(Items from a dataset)
************
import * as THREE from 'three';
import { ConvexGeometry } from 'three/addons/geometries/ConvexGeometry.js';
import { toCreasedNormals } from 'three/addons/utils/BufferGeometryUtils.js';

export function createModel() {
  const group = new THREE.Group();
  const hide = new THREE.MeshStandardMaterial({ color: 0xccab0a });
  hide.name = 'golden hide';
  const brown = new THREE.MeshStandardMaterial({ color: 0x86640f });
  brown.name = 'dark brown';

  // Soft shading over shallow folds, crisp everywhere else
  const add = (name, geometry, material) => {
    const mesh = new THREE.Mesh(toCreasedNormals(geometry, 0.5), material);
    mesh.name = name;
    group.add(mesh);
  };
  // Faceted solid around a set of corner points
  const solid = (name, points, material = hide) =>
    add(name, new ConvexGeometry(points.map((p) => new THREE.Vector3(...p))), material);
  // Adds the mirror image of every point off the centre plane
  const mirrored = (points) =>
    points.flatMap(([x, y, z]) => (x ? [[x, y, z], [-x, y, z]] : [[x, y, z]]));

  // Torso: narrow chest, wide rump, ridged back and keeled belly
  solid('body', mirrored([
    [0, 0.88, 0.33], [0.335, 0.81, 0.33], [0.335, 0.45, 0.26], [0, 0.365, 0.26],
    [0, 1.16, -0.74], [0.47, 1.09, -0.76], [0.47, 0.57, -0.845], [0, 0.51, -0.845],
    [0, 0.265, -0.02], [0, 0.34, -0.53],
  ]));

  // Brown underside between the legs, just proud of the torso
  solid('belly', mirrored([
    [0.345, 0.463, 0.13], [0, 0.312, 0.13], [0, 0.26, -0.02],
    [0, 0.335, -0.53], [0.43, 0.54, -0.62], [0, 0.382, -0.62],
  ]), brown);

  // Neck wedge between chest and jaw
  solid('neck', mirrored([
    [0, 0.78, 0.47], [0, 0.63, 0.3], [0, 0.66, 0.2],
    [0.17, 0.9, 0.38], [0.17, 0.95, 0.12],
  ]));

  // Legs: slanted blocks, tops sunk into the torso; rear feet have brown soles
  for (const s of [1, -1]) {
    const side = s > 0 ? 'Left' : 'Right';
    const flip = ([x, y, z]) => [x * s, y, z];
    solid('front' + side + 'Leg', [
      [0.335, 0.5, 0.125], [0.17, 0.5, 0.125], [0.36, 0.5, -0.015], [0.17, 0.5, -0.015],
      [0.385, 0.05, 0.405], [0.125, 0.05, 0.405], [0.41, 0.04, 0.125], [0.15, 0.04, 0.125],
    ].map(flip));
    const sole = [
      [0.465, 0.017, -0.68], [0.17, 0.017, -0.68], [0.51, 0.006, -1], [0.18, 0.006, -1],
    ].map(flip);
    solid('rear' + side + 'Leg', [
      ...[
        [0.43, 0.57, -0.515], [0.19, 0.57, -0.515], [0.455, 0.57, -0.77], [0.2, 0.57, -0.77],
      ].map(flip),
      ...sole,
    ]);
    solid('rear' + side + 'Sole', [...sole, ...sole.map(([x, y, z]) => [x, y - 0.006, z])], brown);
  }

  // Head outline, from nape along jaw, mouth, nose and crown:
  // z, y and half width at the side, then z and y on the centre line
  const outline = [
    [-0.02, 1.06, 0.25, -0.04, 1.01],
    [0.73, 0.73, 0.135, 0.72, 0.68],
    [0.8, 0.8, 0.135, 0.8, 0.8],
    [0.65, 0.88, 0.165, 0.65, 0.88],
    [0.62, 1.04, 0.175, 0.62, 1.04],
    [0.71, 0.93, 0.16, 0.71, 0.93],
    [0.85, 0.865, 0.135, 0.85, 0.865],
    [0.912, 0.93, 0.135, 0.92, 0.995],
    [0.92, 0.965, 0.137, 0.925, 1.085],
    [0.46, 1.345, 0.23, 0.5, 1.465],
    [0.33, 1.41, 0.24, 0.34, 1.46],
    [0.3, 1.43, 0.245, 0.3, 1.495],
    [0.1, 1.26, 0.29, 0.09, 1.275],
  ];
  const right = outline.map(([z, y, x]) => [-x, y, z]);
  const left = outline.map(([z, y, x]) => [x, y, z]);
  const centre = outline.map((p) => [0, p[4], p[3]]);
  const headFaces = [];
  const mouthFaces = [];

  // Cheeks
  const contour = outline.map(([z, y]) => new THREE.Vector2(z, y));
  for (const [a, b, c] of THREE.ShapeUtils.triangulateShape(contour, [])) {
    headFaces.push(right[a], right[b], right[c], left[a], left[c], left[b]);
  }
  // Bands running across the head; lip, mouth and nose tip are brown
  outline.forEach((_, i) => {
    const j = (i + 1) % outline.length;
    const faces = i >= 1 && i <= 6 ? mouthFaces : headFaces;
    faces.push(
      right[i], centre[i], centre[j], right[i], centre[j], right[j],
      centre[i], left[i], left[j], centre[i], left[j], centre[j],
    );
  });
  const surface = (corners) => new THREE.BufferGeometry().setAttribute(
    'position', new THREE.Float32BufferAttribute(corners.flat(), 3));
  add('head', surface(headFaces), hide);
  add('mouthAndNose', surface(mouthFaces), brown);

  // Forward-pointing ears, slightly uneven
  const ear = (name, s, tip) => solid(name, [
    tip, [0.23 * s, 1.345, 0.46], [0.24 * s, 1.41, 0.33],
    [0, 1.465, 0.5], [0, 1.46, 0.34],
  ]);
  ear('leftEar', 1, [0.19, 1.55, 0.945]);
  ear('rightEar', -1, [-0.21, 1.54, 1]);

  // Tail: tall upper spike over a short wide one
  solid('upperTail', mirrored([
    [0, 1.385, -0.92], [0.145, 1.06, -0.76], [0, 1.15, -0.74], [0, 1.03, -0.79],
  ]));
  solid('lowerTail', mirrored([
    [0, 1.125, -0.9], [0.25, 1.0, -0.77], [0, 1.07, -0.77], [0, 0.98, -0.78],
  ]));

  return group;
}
************
▶ [What is needed]:
In the data above, retype exactly and only the lines between the one holding "export function createModel()" and the one holding "const mirrored = (points) =>", inclusive.

▶ [Written response]:
export function createModel() {
  const group = new THREE.Group();
  const hide = new THREE.MeshStandardMaterial({ color: 0xccab0a });
  hide.name = 'golden hide';
  const brown = new THREE.MeshStandardMaterial({ color: 0x86640f });
  brown.name = 'dark brown';

  // Soft shading over shallow folds, crisp everywhere else
  const add = (name, geometry, material) => {
    const mesh = new THREE.Mesh(toCreasedNormals(geometry, 0.5), material);
    mesh.name = name;
    group.add(mesh);
  };
  // Faceted solid around a set of corner points
  const solid = (name, points, material = hide) =>
    add(name, new ConvexGeometry(points.map((p) => new THREE.Vector3(...p))), material);
  // Adds the mirror image of every point off the centre plane
  const mirrored = (points) =>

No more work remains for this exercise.